WORK ITEM: Without the pictures, give the records again exactly as they appear.

DATA RECORDS:
# # #

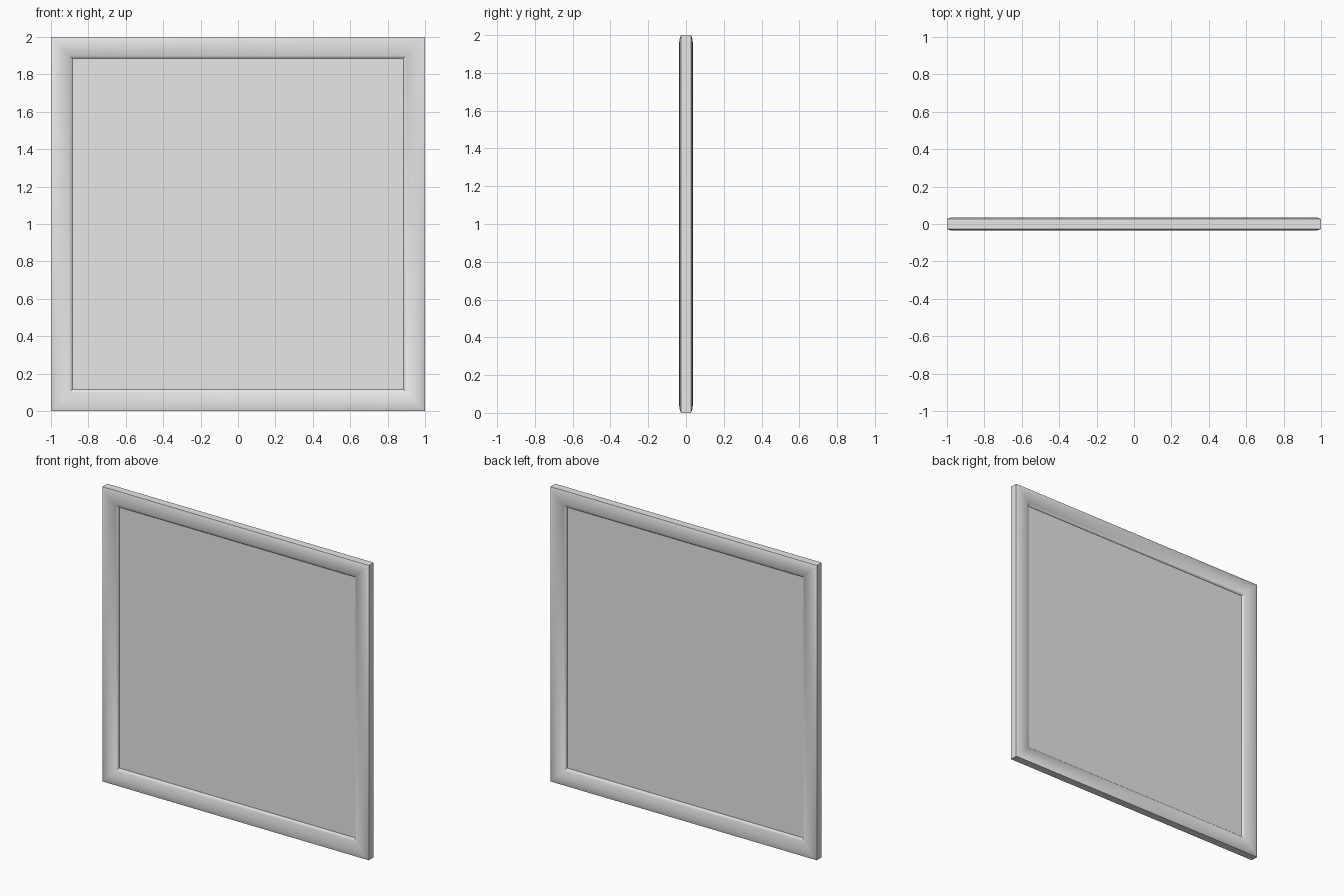
import bpy
import bmesh
import math

if "Cube" in bpy.data.objects:
    bpy.data.objects.remove(bpy.data.objects["Cube"])

grey = bpy.data.materials.new("plain grey")
grey.diffuse_color = (0.8, 0.8, 0.8, 1)
grey.use_nodes = True
grey.node_tree.nodes["Principled BSDF"].inputs["Base Color"].default_value = grey.diffuse_color


def make_object(name, bm):
    bmesh.ops.recalc_face_normals(bm, faces=bm.faces)
    mesh = bpy.data.meshes.new(name)
    bm.to_mesh(mesh)
    bm.free()
    mesh.materials.append(grey)
    obj = bpy.data.objects.new(name, mesh)
    bpy.context.collection.objects.link(obj)
    return obj


# Moulded frame: a rounded cross-section (inset from outer edge, depth)
# swept around a square with mitred corners
half = [(0, 0.026), (0.008, 0.030), (0.022, 0.034), (0.04, 0.036),
        (0.06, 0.034), (0.08, 0.029), (0.098, 0.022), (0.11, 0.015), (0.115, 0.010)]
section = [(i, -d) for i, d in half] + [(i, d) for i, d in reversed(half)]

bm = bmesh.new()
rings = []
for inset, y in section:
    r = 1 - inset
    rings.append([bm.verts.new((sx * r, y, 1 + sz * r))
                  for sx, sz in ((-1, -1), (1, -1), (1, 1), (-1, 1))])
for k, ring in enumerate(rings):
    following = rings[(k + 1) % len(rings)]
    for c in range(4):
        d = (c + 1) % 4
        bm.faces.new((ring[c], ring[d], following[d], following[c]))
frame = make_object("frame", bm)
bpy.context.view_layer.objects.active = frame
frame.select_set(True)
bpy.ops.object.shade_smooth_by_angle(angle=math.radians(40))

# Flat pane filling the opening, tucked slightly into the frame
bm = bmesh.new()
bmesh.ops.create_cube(bm, size=1)
for v in bm.verts:
    v.co = (v.co.x * 1.78, v.co.y * 0.016, v.co.z * 1.78 + 1)
make_object("pane", bm)
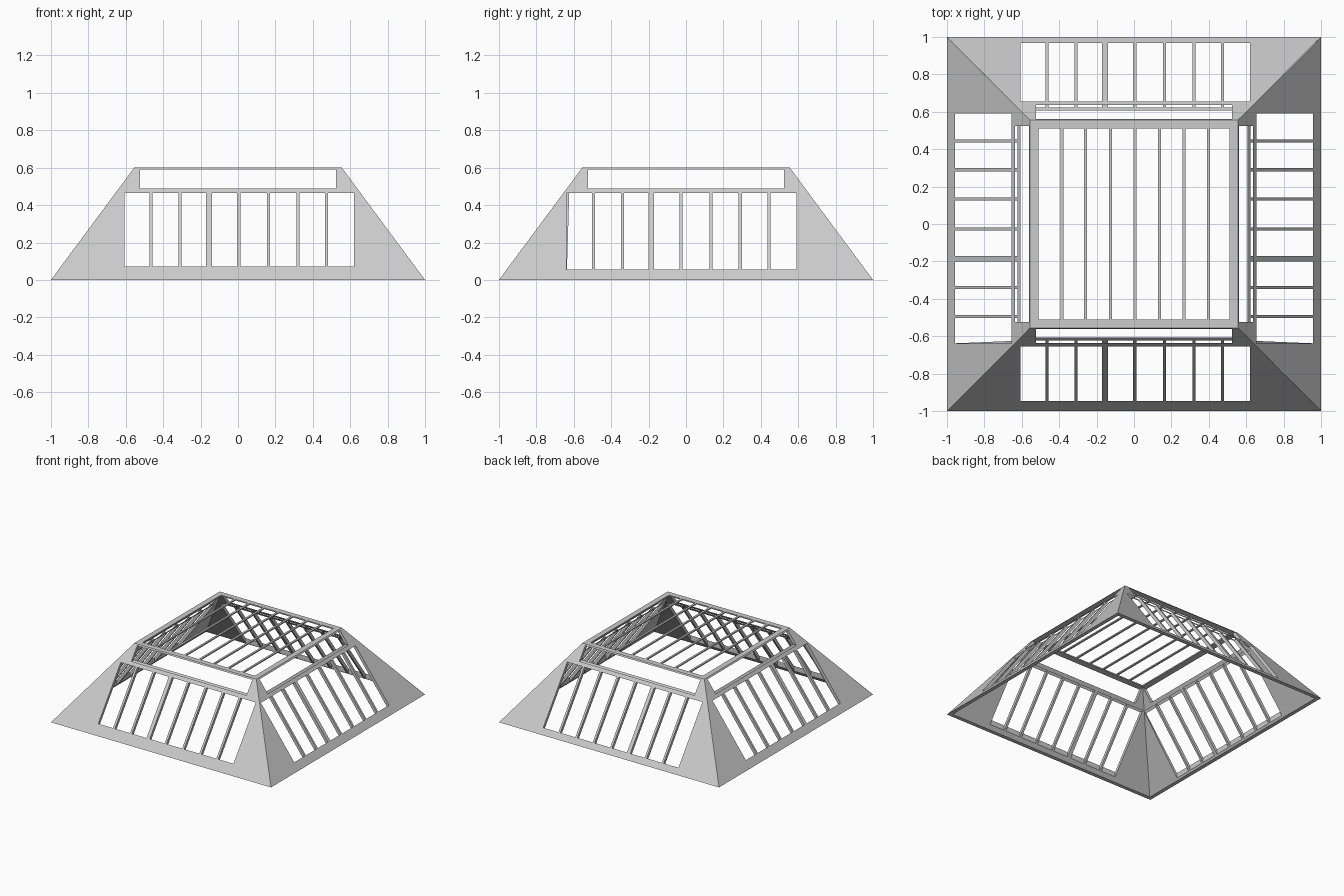
import bpy, bmesh
from mathutils import Vector

if "Cube" in bpy.data.objects:
    bpy.data.objects.remove(bpy.data.objects["Cube"])

H, TOP, T = 0.6, 0.555, 0.031          # height, roof half width, wall thickness (horizontal)
SLOPE = (1 - TOP) / H
ROOF_Z, OPEN = 0.59, 0.51              # roof underside, roof opening half width
WIN_TOP, SLOT_Z, SLOT_U = 0.465, 0.49, 0.523
BARS = [-0.465, -0.31, -0.155, 0.004, 0.163, 0.32, 0.474]


def finish(name, bm):
    mesh = bpy.data.meshes.new(name)
    bmesh.ops.remove_doubles(bm, verts=bm.verts, dist=0.0002)
    bm.to_mesh(mesh)
    bm.free()
    bpy.context.collection.objects.link(bpy.data.objects.new(name, mesh))


def wall(name, to_world, foot, shift):
    """Sloped wall: u runs along it, d is the distance from the centre axis.
    foot = d of the lower window edge, shift = sideways offset of the windows."""
    bm = bmesh.new()

    def quad(pts, facing):
        f = bm.faces.new([bm.verts.new(to_world(*p)) for p in pts])
        f.normal_update()
        if f.normal.dot(Vector(to_world(*facing))) < 0:
            f.normal_flip()

    def strip(d0, z0, d1, z1, facing, u0=None, u1=None):
        # an end without a value is mitred at the corner
        a = lambda d: -d if u0 is None else u0
        b = lambda d: d if u1 is None else u1
        quad([(a(d0), d0, z0), (b(d0), d0, z0), (b(d1), d1, z1), (a(d1), d1, z1)], facing)

    out = lambda z: 1 - SLOPE * z
    inn = lambda z: out(z) - T

    def piece(z0, z1, u0=None, u1=None, i0=None, i1=None):
        # outer skin, inner skin and end caps
        i0 = z0 if i0 is None else i0
        i1 = z1 if i1 is None else i1
        strip(out(z0), z0, out(z1), z1, (0, 0.8, 0.6), u0, u1)
        strip(inn(i0), i0, inn(i1), i1, (0, -0.8, -0.6), u0, u1)
        for u, s in ((u0, -1), (u1, 1)):
            if u is not None:
                quad([(u, out(z0), z0), (u, out(z1), z1), (u, inn(i1), i1), (u, inn(i0), i0)],
                     (s, 0, 0))

    # bottom rail with vertical window ledge
    zo, zi = (1 - foot) / SLOPE, (1 - T - foot) / SLOPE
    left, right = -0.608 + shift, 0.621 + shift
    piece(0, zo, i0=0, i1=zi)
    strip(1, 0, 1 - T, 0, (0, 0, -1))
    strip(foot, zo, foot, zi, (0, -1, 0), left, right)
    # corner panels and window bars
    piece(zo, WIN_TOP, None, left, i0=zi)
    piece(zo, WIN_TOP, right, None, i0=zi)
    for i, b in enumerate(BARS):
        w = 0.015 if i == 2 else 0.0085
        piece(zo, WIN_TOP, b + shift - w, b + shift + w, i0=zi)
    # rail between windows and slot, slot ends, top edge
    piece(WIN_TOP, SLOT_Z)
    piece(SLOT_Z, ROOF_Z, None, -SLOT_U)
    piece(SLOT_Z, ROOF_Z, SLOT_U, None)
    strip(out(ROOF_Z), ROOF_Z, TOP, H, (0, 0.8, 0.6))
    # roof frame side
    strip(TOP, H, OPEN, H, (0, 0, 1))
    strip(out(ROOF_Z), ROOF_Z, OPEN, ROOF_Z, (0, 0, -1))
    strip(OPEN, H, OPEN, ROOF_Z, (0, -1, 0))
    finish(name, bm)


wall("front_wall", lambda u, d, z: (u, -d, z), 0.946, 0)
wall("back_wall", lambda u, d, z: (u, d, z), 0.967, 0)
wall("right_wall", lambda u, d, z: (d, u, z), 0.958, -0.03)
wall("left_wall", lambda u, d, z: (-d, u, z), 0.958, -0.03)

# roof bars
for x in (-0.385, -0.258, -0.125, 0.006, 0.136, 0.268, 0.398):
    bm = bmesh.new()
    bmesh.ops.create_cube(bm, size=1)
    for v in bm.verts:
        v.co = (x + v.co.x * 0.016, v.co.y * 2 * OPEN, (H + ROOF_Z) / 2 + v.co.z * (H - ROOF_Z))
    finish("roof_bar", bm)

# # #

REPLY TO THE EXERCISE:
import bpy
import bmesh
import math

if "Cube" in bpy.data.objects:
    bpy.data.objects.remove(bpy.data.objects["Cube"])

grey = bpy.data.materials.new("plain grey")
grey.diffuse_color = (0.8, 0.8, 0.8, 1)
grey.use_nodes = True
grey.node_tree.nodes["Principled BSDF"].inputs["Base Color"].default_value = grey.diffuse_color


def make_object(name, bm):
    bmesh.ops.recalc_face_normals(bm, faces=bm.faces)
    mesh = bpy.data.meshes.new(name)
    bm.to_mesh(mesh)
    bm.free()
    mesh.materials.append(grey)
    obj = bpy.data.objects.new(name, mesh)
    bpy.context.collection.objects.link(obj)
    return obj


# Moulded frame: a rounded cross-section (inset from outer edge, depth)
# swept around a square with mitred corners
half = [(0, 0.026), (0.008, 0.030), (0.022, 0.034), (0.04, 0.036),
        (0.06, 0.034), (0.08, 0.029), (0.098, 0.022), (0.11, 0.015), (0.115, 0.010)]
section = [(i, -d) for i, d in half] + [(i, d) for i, d in reversed(half)]

bm = bmesh.new()
rings = []
for inset, y in section:
    r = 1 - inset
    rings.append([bm.verts.new((sx * r, y, 1 + sz * r))
                  for sx, sz in ((-1, -1), (1, -1), (1, 1), (-1, 1))])
for k, ring in enumerate(rings):
    following = rings[(k + 1) % len(rings)]
    for c in range(4):
        d = (c + 1) % 4
        bm.faces.new((ring[c], ring[d], following[d], following[c]))
frame = make_object("frame", bm)
bpy.context.view_layer.objects.active = frame
frame.select_set(True)
bpy.ops.object.shade_smooth_by_angle(angle=math.radians(40))

# Flat pane filling the opening, tucked slightly into the frame
bm = bmesh.new()
bmesh.ops.create_cube(bm, size=1)
for v in bm.verts:
    v.co = (v.co.x * 1.78, v.co.y * 0.016, v.co.z * 1.78 + 1)
make_object("pane", bm)
import bpy, bmesh
from mathutils import Vector

if "Cube" in bpy.data.objects:
    bpy.data.objects.remove(bpy.data.objects["Cube"])

H, TOP, T = 0.6, 0.555, 0.031          # height, roof half width, wall thickness (horizontal)
SLOPE = (1 - TOP) / H
ROOF_Z, OPEN = 0.59, 0.51              # roof underside, roof opening half width
WIN_TOP, SLOT_Z, SLOT_U = 0.465, 0.49, 0.523
BARS = [-0.465, -0.31, -0.155, 0.004, 0.163, 0.32, 0.474]


def finish(name, bm):
    mesh = bpy.data.meshes.new(name)
    bmesh.ops.remove_doubles(bm, verts=bm.verts, dist=0.0002)
    bm.to_mesh(mesh)
    bm.free()
    bpy.context.collection.objects.link(bpy.data.objects.new(name, mesh))


def wall(name, to_world, foot, shift):
    """Sloped wall: u runs along it, d is the distance from the centre axis.
    foot = d of the lower window edge, shift = sideways offset of the windows."""
    bm = bmesh.new()

    def quad(pts, facing):
        f = bm.faces.new([bm.verts.new(to_world(*p)) for p in pts])
        f.normal_update()
        if f.normal.dot(Vector(to_world(*facing))) < 0:
            f.normal_flip()

    def strip(d0, z0, d1, z1, facing, u0=None, u1=None):
        # an end without a value is mitred at the corner
        a = lambda d: -d if u0 is None else u0
        b = lambda d: d if u1 is None else u1
        quad([(a(d0), d0, z0), (b(d0), d0, z0), (b(d1), d1, z1), (a(d1), d1, z1)], facing)

    out = lambda z: 1 - SLOPE * z
    inn = lambda z: out(z) - T

    def piece(z0, z1, u0=None, u1=None, i0=None, i1=None):
        # outer skin, inner skin and end caps
        i0 = z0 if i0 is None else i0
        i1 = z1 if i1 is None else i1
        strip(out(z0), z0, out(z1), z1, (0, 0.8, 0.6), u0, u1)
        strip(inn(i0), i0, inn(i1), i1, (0, -0.8, -0.6), u0, u1)
        for u, s in ((u0, -1), (u1, 1)):
            if u is not None:
                quad([(u, out(z0), z0), (u, out(z1), z1), (u, inn(i1), i1), (u, inn(i0), i0)],
                     (s, 0, 0))

    # bottom rail with vertical window ledge
    zo, zi = (1 - foot) / SLOPE, (1 - T - foot) / SLOPE
    left, right = -0.608 + shift, 0.621 + shift
    piece(0, zo, i0=0, i1=zi)
    strip(1, 0, 1 - T, 0, (0, 0, -1))
    strip(foot, zo, foot, zi, (0, -1, 0), left, right)
    # corner panels and window bars
    piece(zo, WIN_TOP, None, left, i0=zi)
    piece(zo, WIN_TOP, right, None, i0=zi)
    for i, b in enumerate(BARS):
        w = 0.015 if i == 2 else 0.0085
        piece(zo, WIN_TOP, b + shift - w, b + shift + w, i0=zi)
    # rail between windows and slot, slot ends, top edge
    piece(WIN_TOP, SLOT_Z)
    piece(SLOT_Z, ROOF_Z, None, -SLOT_U)
    piece(SLOT_Z, ROOF_Z, SLOT_U, None)
    strip(out(ROOF_Z), ROOF_Z, TOP, H, (0, 0.8, 0.6))
    # roof frame side
    strip(TOP, H, OPEN, H, (0, 0, 1))
    strip(out(ROOF_Z), ROOF_Z, OPEN, ROOF_Z, (0, 0, -1))
    strip(OPEN, H, OPEN, ROOF_Z, (0, -1, 0))
    finish(name, bm)


wall("front_wall", lambda u, d, z: (u, -d, z), 0.946, 0)
wall("back_wall", lambda u, d, z: (u, d, z), 0.967, 0)
wall("right_wall", lambda u, d, z: (d, u, z), 0.958, -0.03)
wall("left_wall", lambda u, d, z: (-d, u, z), 0.958, -0.03)

# roof bars
for x in (-0.385, -0.258, -0.125, 0.006, 0.136, 0.268, 0.398):
    bm = bmesh.new()
    bmesh.ops.create_cube(bm, size=1)
    for v in bm.verts:
        v.co = (x + v.co.x * 0.016, v.co.y * 2 * OPEN, (H + ROOF_Z) / 2 + v.co.z * (H - ROOF_Z))
    finish("roof_bar", bm)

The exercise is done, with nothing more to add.